If Darren Fletcher had even the faintest doubt left about the wisdom of his deadline-day free transfer from Manchester United to West Bromwich Albion, it would surely have vanished with the sight of that photograph of Louis van Gaal’s team sheet the following night.
The fact Fletcher’s name, pictured with a line through it, was printed among the substitutes for United’s FA Cup tie against Cambridge United underlined why the homegrown midfielder chose to leave Old Trafford. For a man who had battled back from a debilitating bowel condition for the dream of running on to a football pitch again, an automatic spot on the bench each week was simply not enough.
“After everything I have been through, to not be playing was difficult for me,” said Fletcher, who underwent three operations during a lengthy struggle with ulcerative colitis in his later years at United.
“Fighting the illness was to keep playing football. I thought it would be at Manchester United but that’s not the case. It’s here now at West Brom. When I was fighting all those dark days, I was a young man and had worked all my life and dreamed of becoming a professional footballer and I didn’t want to give up on that too early. My kids [twins Jack and Tyler, now seven] were still young and hadn’t seen me play that much. All these things were driving me on.”
The fact Fletcher lost virtually two years of his career between November 2011 and December 2013 – a period in which he made only 10 appearances – helps explain his frustration when, after starting Van Gaal’s first three League matches, he began just one more, the draw at Aston Villa in December.
“You accept squad rotation and all these different things I had done over the years but when you are on the bench week upon week it does become difficult when you feel you have got so much to give,” added the 31-year-old at Albion’s training ground on Friday.
When Phil Neville departed Old Trafford for weekly first-team football at Everton a decade ago, he left Sir Alex Ferguson’s house and, he revealed later, “went home and cried my eyes out for 24 hours”. In Fletcher’s case, he has taken Sir Alex’s advice too, but there were no tears. “I never shed a tear, no. Although I’ve been at United my whole life, I left Scotland to come to Manchester United and now I’m moving on to the next chapter.”
And like Neville, he hopes to write a successful chapter elsewhere. “Phil is the example and that is something I would like to repeat here at West Brom – having my career at Manchester United and achieving great success and now coming and having success at West Brom as well, whatever you may judge that to be. I’ve said before, why not go and win a trophy or finish as high up the league as possible?”

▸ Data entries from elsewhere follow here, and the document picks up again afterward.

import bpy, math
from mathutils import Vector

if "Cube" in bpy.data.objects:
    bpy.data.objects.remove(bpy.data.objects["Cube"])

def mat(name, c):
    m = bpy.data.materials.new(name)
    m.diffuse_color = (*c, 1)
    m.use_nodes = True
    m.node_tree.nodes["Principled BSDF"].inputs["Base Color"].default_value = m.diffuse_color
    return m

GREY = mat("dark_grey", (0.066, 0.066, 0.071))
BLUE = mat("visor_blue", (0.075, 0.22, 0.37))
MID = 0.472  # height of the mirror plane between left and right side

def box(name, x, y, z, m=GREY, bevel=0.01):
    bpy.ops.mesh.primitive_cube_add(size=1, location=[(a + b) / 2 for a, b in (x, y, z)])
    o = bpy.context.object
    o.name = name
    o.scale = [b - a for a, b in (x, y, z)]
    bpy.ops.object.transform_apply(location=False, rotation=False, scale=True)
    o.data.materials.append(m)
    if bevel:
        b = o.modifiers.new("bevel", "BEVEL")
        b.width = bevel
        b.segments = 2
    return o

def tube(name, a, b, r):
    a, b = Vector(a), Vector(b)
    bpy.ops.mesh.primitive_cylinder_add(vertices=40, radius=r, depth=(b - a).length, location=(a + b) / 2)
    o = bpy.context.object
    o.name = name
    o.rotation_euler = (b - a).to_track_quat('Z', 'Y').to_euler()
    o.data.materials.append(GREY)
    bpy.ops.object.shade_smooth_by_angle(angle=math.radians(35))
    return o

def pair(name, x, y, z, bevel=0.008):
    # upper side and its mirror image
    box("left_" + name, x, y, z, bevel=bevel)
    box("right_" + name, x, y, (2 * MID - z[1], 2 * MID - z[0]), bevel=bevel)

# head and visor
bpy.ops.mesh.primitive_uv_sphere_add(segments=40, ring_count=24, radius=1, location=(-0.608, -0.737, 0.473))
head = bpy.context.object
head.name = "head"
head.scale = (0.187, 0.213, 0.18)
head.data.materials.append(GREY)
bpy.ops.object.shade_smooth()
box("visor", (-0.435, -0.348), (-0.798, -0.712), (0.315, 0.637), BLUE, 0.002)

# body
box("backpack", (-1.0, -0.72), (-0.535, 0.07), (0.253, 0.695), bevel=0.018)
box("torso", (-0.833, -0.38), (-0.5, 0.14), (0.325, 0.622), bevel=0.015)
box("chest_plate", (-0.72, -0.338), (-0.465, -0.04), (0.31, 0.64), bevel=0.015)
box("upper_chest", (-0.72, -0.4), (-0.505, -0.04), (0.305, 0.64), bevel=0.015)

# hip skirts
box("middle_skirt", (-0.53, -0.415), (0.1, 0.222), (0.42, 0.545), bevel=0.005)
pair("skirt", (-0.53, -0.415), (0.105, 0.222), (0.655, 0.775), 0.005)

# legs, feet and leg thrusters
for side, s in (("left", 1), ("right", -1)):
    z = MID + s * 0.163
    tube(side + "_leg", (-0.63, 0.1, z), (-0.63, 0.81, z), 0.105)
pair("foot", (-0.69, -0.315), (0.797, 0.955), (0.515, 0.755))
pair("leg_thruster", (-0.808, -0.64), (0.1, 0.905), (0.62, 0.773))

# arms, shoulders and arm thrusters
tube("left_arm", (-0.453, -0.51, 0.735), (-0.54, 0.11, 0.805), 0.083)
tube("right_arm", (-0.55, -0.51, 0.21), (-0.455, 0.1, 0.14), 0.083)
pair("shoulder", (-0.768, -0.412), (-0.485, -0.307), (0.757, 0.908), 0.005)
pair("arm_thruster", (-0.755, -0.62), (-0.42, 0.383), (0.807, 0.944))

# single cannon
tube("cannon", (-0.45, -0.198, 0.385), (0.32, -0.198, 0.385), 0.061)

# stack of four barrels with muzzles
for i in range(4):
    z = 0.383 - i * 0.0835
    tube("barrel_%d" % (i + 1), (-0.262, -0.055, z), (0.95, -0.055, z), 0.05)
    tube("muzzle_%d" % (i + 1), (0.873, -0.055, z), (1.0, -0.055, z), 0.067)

The first priority is survival. Fletcher’s experience of 342 games in a United shirt, the West Bromwich manager Tony Pulis has told him, should be significant in “setting the standards” in the dressing room; Fletcher hopes the rhythm of regular starts will help him rediscover the best of himself at club level and with a Scotland side aiming for Euro 2016 qualification.

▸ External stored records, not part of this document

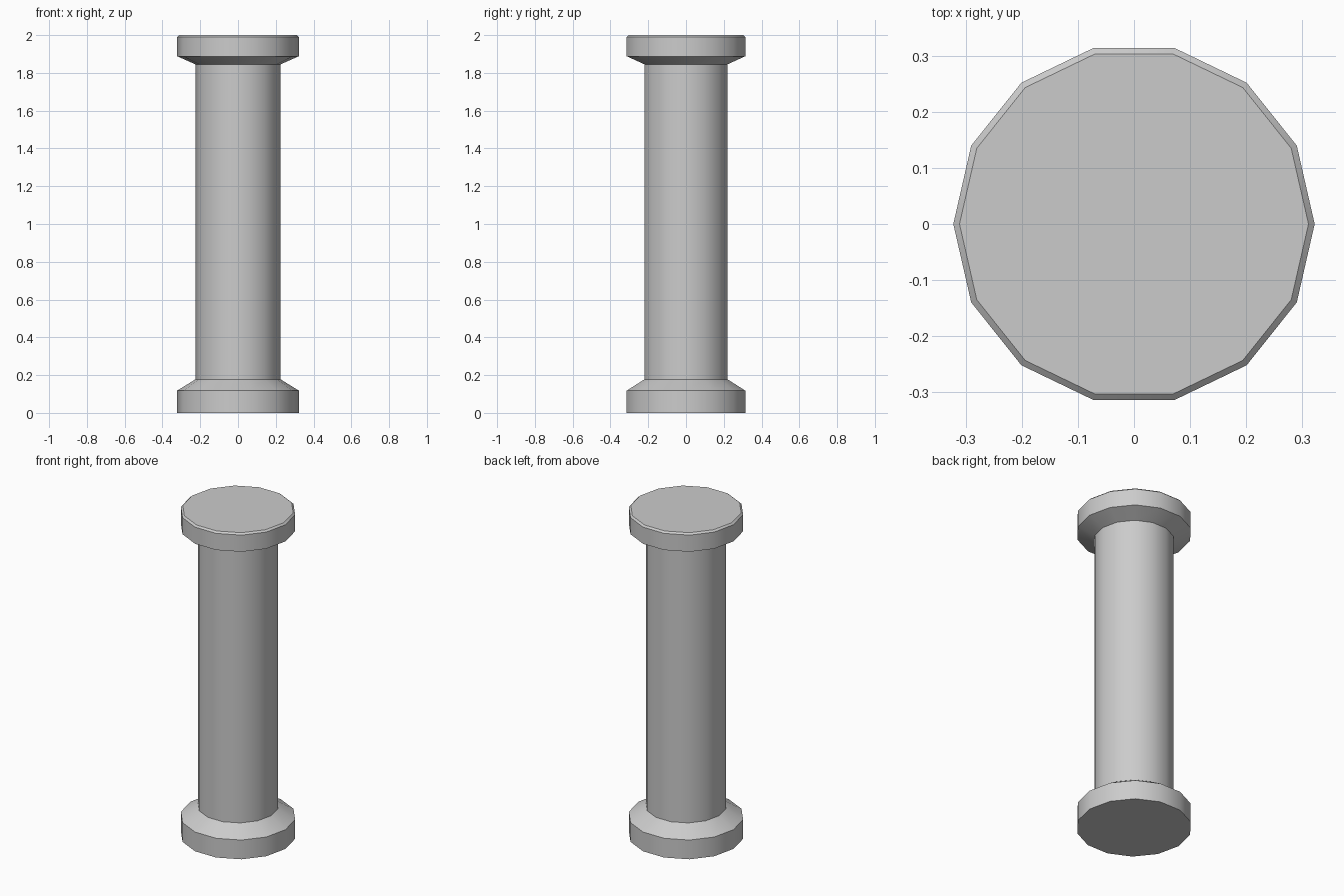
import bpy
import bmesh
from math import cos, sin, tau, radians

SIDES = 14
FLANGE_R = 0.322
SHAFT_R = 0.225

cube = bpy.data.objects.get("Cube")
if cube:
    bpy.data.objects.remove(cube, do_unlink=True)

stone = bpy.data.materials.new("grey stone")
stone.use_nodes = True
colour = (0.6, 0.6, 0.6, 1.0)
stone.diffuse_color = colour
stone.node_tree.nodes["Principled BSDF"].inputs["Base Color"].default_value = colour


def lathe(name, profile, cap_bottom=False, cap_top=False):
    """Turn a (radius, height) profile, listed upward, around the z axis."""
    bm = bmesh.new()
    rings = [[bm.verts.new((r * cos(tau * i / SIDES), r * sin(tau * i / SIDES), z))
              for i in range(SIDES)] for r, z in profile]
    for low, high in zip(rings, rings[1:]):
        for i in range(SIDES):
            j = (i + 1) % SIDES
            bm.faces.new((low[i], low[j], high[j], high[i]))
    if cap_bottom:
        bm.faces.new(rings[0][::-1])
    if cap_top:
        bm.faces.new(rings[-1])
    mesh = bpy.data.meshes.new(name)
    bm.to_mesh(mesh)
    bm.free()
    mesh.materials.append(stone)
    obj = bpy.data.objects.new(name, mesh)
    bpy.context.collection.objects.link(obj)
    bpy.ops.object.select_all(action="DESELECT")
    obj.select_set(True)
    bpy.context.view_layer.objects.active = obj
    bpy.ops.object.shade_smooth_by_angle(angle=radians(30))
    return obj


# Foot with a sloped shoulder
lathe("base", [(FLANGE_R, 0), (FLANGE_R, 0.118), (SHAFT_R, 0.178)], cap_bottom=True)

# Straight column
lathe("shaft", [(SHAFT_R, 0.178), (SHAFT_R, 1.845)])

# Flared head with a small bevel around its top
lathe("capital", [(SHAFT_R, 1.845), (FLANGE_R, 1.888), (FLANGE_R, 1.99),
                  (FLANGE_R - 0.011, 2.0)], cap_top=True)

“I feel getting back to that level will come with a run of games and I’ve definitely noticed the intensity of training is a lot harder in the last few days here. With that combination of things, hopefully I can get back to the level I could be at. Even without the illness I would have adapted my game as I got older but I still feel capable of doing the things I used to do.”

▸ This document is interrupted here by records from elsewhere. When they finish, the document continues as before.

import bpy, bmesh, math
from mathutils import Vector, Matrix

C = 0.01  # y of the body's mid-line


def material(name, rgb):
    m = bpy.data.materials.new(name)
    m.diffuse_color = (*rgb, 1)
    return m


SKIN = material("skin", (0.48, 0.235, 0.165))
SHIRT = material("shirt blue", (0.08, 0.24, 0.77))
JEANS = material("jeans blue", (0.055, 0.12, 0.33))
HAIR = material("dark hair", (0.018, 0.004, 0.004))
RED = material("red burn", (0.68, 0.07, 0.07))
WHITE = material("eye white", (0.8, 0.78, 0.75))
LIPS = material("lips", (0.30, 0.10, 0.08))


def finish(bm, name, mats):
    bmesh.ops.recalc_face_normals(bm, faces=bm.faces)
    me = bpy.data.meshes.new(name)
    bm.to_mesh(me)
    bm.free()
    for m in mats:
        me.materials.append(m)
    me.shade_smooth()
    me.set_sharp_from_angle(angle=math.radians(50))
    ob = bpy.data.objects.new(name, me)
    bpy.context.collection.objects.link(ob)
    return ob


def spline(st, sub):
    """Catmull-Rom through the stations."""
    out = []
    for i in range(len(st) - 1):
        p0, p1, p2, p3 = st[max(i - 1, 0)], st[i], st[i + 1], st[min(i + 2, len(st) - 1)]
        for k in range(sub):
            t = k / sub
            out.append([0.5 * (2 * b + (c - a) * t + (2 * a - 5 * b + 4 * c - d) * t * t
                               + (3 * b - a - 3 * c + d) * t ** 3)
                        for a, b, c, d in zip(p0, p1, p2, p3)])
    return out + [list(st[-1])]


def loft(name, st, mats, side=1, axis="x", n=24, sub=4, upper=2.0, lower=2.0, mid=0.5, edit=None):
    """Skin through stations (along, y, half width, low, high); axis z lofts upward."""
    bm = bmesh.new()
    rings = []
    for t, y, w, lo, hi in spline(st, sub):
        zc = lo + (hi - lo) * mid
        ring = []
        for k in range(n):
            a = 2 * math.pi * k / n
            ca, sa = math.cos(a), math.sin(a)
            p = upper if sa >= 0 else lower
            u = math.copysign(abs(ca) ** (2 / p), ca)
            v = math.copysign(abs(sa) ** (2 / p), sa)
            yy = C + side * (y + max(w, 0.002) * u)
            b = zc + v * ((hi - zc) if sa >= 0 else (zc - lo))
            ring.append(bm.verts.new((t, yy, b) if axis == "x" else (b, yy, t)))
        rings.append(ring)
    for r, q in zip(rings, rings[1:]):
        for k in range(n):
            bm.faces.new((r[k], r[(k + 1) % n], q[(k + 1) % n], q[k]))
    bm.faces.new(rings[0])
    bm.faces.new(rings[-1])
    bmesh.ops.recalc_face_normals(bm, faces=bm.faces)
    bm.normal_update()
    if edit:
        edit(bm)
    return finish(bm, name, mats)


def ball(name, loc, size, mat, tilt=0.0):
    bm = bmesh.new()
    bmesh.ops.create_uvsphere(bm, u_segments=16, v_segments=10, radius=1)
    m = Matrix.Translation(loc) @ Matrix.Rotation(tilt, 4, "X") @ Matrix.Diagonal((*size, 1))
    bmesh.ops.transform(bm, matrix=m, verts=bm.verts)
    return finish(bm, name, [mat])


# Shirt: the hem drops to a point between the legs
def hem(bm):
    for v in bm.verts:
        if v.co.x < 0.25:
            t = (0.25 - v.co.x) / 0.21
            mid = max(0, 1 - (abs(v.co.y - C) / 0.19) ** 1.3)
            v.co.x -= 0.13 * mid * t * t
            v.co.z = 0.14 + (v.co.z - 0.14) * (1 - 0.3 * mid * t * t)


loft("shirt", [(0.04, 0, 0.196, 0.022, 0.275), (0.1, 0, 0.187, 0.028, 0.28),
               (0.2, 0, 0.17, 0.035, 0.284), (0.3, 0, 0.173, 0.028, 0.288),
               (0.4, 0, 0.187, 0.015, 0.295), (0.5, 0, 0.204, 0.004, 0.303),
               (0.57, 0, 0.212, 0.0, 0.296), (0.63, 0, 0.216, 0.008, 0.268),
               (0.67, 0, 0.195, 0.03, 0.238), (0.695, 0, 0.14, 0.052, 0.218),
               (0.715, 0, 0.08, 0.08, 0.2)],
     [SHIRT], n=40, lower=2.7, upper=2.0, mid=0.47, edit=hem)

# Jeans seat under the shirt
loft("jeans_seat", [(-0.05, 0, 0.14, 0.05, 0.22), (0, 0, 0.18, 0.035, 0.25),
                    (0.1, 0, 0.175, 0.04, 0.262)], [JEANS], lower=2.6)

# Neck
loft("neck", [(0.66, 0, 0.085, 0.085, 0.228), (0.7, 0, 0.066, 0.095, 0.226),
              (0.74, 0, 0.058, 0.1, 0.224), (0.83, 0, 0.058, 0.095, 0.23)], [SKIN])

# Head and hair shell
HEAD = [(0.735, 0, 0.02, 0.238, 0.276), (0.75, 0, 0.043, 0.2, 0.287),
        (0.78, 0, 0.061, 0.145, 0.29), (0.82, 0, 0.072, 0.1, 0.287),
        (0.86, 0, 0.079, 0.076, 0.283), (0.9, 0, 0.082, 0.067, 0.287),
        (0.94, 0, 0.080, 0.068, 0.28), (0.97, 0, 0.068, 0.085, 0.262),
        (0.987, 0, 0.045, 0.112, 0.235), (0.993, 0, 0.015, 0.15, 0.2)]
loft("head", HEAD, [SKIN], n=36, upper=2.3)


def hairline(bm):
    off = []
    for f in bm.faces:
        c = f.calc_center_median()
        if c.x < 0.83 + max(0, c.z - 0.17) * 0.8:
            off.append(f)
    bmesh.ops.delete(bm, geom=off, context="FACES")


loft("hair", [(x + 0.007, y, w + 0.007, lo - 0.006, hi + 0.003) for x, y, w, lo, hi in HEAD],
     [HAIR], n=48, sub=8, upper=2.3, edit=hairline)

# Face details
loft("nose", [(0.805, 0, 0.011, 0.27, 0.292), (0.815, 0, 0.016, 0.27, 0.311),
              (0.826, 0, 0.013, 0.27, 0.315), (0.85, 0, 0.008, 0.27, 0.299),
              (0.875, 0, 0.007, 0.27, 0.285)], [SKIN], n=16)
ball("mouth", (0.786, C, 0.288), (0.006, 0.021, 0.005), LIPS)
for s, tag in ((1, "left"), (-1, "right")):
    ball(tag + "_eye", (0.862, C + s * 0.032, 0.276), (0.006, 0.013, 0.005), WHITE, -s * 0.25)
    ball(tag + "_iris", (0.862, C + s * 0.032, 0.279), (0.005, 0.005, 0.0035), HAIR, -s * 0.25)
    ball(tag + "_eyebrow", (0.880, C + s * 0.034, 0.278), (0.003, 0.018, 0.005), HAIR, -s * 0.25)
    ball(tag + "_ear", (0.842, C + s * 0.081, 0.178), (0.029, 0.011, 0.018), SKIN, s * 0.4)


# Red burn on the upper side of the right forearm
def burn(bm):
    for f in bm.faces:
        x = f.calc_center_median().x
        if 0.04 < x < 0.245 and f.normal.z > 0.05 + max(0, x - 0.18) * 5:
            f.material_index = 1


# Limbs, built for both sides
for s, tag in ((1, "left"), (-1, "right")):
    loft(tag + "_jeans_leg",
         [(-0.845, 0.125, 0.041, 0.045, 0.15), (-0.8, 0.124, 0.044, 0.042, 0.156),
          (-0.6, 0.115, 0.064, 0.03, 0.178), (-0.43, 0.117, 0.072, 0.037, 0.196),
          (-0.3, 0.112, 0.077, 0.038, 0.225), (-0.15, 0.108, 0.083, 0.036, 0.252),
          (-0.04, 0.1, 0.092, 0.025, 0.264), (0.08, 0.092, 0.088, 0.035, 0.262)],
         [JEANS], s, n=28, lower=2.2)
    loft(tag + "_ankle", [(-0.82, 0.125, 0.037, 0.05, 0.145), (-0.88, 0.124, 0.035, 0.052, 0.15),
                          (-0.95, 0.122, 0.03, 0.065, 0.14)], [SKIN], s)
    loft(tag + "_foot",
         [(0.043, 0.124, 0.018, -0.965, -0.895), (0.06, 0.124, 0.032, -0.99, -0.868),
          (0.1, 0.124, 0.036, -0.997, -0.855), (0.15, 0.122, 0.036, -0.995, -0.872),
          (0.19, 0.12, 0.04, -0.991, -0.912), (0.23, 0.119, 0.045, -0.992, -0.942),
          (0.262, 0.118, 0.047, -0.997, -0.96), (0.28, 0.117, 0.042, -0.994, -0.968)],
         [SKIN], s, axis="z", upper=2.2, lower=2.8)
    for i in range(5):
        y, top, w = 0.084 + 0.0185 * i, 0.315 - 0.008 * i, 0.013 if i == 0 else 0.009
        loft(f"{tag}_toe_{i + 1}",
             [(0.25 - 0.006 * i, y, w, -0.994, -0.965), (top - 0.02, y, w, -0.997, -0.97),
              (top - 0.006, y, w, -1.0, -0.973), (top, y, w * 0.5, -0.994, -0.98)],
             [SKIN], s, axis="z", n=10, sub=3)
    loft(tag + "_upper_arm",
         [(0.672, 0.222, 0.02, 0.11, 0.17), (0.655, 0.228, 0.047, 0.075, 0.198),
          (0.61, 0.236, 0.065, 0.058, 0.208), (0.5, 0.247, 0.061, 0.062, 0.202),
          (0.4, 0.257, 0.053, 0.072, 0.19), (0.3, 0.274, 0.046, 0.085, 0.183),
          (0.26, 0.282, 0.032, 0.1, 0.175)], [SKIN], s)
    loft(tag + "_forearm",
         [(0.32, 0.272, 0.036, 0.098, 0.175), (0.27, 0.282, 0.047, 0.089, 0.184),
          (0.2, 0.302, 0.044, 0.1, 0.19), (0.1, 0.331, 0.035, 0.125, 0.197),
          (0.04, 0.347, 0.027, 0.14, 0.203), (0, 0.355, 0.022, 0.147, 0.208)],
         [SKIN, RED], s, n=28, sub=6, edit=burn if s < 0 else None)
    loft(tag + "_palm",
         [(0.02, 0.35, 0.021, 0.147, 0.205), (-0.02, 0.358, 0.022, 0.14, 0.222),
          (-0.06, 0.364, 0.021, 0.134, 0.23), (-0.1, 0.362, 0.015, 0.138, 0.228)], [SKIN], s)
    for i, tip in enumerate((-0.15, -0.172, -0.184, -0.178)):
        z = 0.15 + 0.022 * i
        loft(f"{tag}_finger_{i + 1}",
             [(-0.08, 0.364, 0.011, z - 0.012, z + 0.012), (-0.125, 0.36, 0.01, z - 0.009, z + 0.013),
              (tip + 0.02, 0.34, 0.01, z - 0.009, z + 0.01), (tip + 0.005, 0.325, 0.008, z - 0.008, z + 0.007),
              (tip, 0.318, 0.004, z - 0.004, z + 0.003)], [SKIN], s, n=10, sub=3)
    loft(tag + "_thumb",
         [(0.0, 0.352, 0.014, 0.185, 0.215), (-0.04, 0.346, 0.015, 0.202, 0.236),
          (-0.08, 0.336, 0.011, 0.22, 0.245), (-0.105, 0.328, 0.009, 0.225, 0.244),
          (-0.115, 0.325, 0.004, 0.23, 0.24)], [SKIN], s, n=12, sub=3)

Until last weekend it had appeared that Fletcher, who has signed a two-and-a-half year deal with Albion, would be making this fresh start at West Ham. “When I went to speak to West Ham and discuss things, I had already done that with West Brom,” explained Fletcher, whose negotiations with the Londoners fell through when they sought a loan rather than permanent deal. “Things [I was told] would happen didn’t happen and I didn’t feel like it was for me,” he added. The result is Fletcher’s debut today against Burnley at Turf Moor.
It is 12 years since his United debut against Basel in the Champions League yet Pulis is happy to keep one United tradition going. “He told me if I’m not doing it he’ll be giving me the hairdryer treatment. He left me under no illusions – he expects his players to do this or that and if they don’t do it, they’ll be told. Great. I am used to that.”
Burnley: Heaton; Trippier, Keane, Shackell, Mee; Arfield, Jones, Marney, Boyd; Barnes; Ings.
West Bromwich Albion: Foster; Wisdom, McAuley, Dawson, Lescott; McManaman, Fletcher, Yacob, Brunt; Berahino, Anichebe.Reuse content